4. Statements of Association, Statutory Acknowledgements and Deeds of Recognition
These types of non-exclusive redress can be offered to multiple iwi including Ngātiwai. This redress applies to sites of significance such as rivers, lakes, mountains, wetlands and coastal areas etc, where land is owned by the Crown. This type of redress acknowledges the Hauraki iwi statements of association on and around Aotea.
It is the Board’s view that this type of redress gives Hauraki iwi a modern form of mana whenua status in that this redress enhances their ability to participate and influence Resource Management and Department of Conservation management processes within the Ngātiwai rohe.
One example is that Ngāti Tamaterā and Ngāti Maru will have influence over the Whangapaoa Conservation Area, despite not being hau kainga on the island.
The Board feels this undermines the mana whenua status of the hau kainga of the Island and gives Hauraki recognition, status and influence over Aotea that is inconsistent with tikanga.

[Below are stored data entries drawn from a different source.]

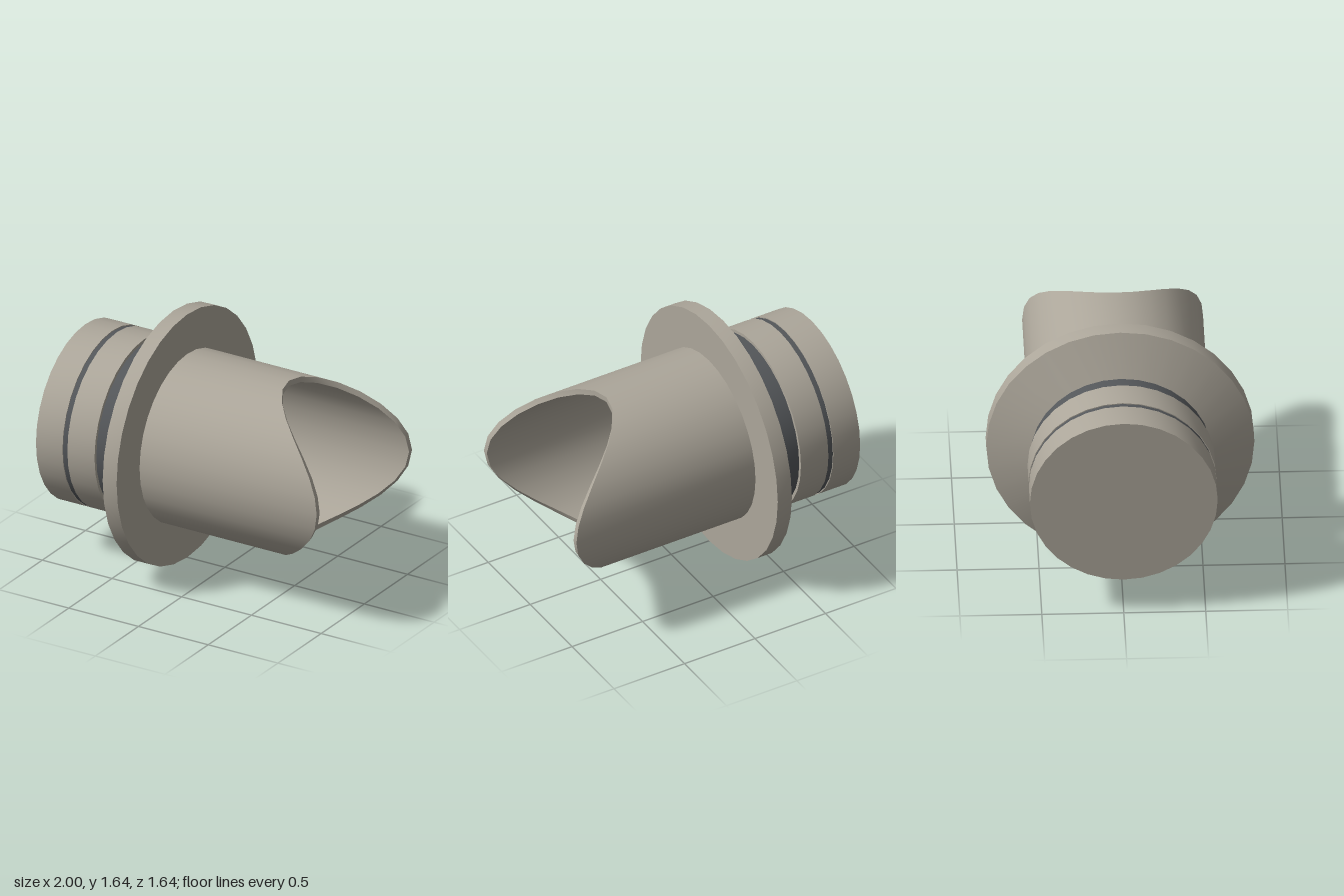
import * as THREE from 'three';
import { toCreasedNormals } from 'three/addons/utils/BufferGeometryUtils.js';

const SIDES = 32;
const AXIS_HEIGHT = 0.818;
const TIP = 1;

// Turned part along the x axis from [x, radius] points
function turned(profile) {
  const points = profile.map(([x, r]) => new THREE.Vector2(r, x));
  return new THREE.LatheGeometry(points, SIDES).rotateZ(-Math.PI / 2);
}

export function createModel() {
  const grey = new THREE.MeshStandardMaterial({ name: 'warm grey', color: 0xaca69a });
  const dark = new THREE.MeshStandardMaterial({ name: 'dark grey', color: 0x54575a });
  const cream = new THREE.MeshStandardMaterial({ name: 'cream lens', color: 0xd3caad });

  const model = new THREE.Group();
  model.name = 'hoodedLamp';
  const add = (name, geometry, material) => {
    const mesh = new THREE.Mesh(toCreasedNormals(geometry, 0.4), material);
    mesh.name = name;
    mesh.position.y = AXIS_HEIGHT;
    model.add(mesh);
  };

  // Rear housing in two bands, with a dark core showing between them
  add('rearCap', turned([[-1, 0], [-1, 0.573], [-0.81, 0.573], [-0.81, 0.54]]), grey);
  add('rearBand', turned([[-0.775, 0.54], [-0.775, 0.573], [-0.58, 0.573], [-0.58, 0.53]]), grey);
  add('grooveRing', turned([[-0.82, 0.567], [-0.765, 0.567]]), dark);
  add('neck', turned([[-0.6, 0.552], [-0.46, 0.552]]), dark);

  // Flange with a conical back
  add('flange', turned([[-0.48, 0.552], [-0.37, 0.818], [-0.27, 0.818], [-0.27, 0.545]]), grey);

  // Thin-walled hood, its mouth cut in a saddle curve
  const hood = turned([[-0.3, 0.552], [TIP, 0.552], [TIP, 0.517], [-0.3, 0.517]]);
  const p = hood.attributes.position;
  for (let i = 0; i < p.count; i++) {
    if (p.getX(i) < TIP - 0.01) continue;
    const y = p.getY(i), z = p.getZ(i);
    p.setX(i, 0.73 - 0.27 * (y * y - z * z) / (y * y + z * z));
  }
  add('hood', hood, grey);

  // Lens disc at the bottom of the hood
  add('lens', new THREE.CircleGeometry(0.52, SIDES).rotateY(Math.PI / 2).translate(-0.27, 0, 0), cream);

  return model;
}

There are also other redress options being offered to Hauraki such as protocols and fisheries quota right of first refusal. An example of a protocol redress is the establishment of a process for determining ownership or export of any taonga tuturu found on or around Aotea.
Essentially all of this cultural redress gives the iwi of Hauraki legal rights and influence at a Crown and local Council level, that they do not hold under tikanga māori. In the world of Te Ao Maori, this effectively gives them mana whenua status which Ngātiwai say has never existed for the iwi of Hauraki on Aotea.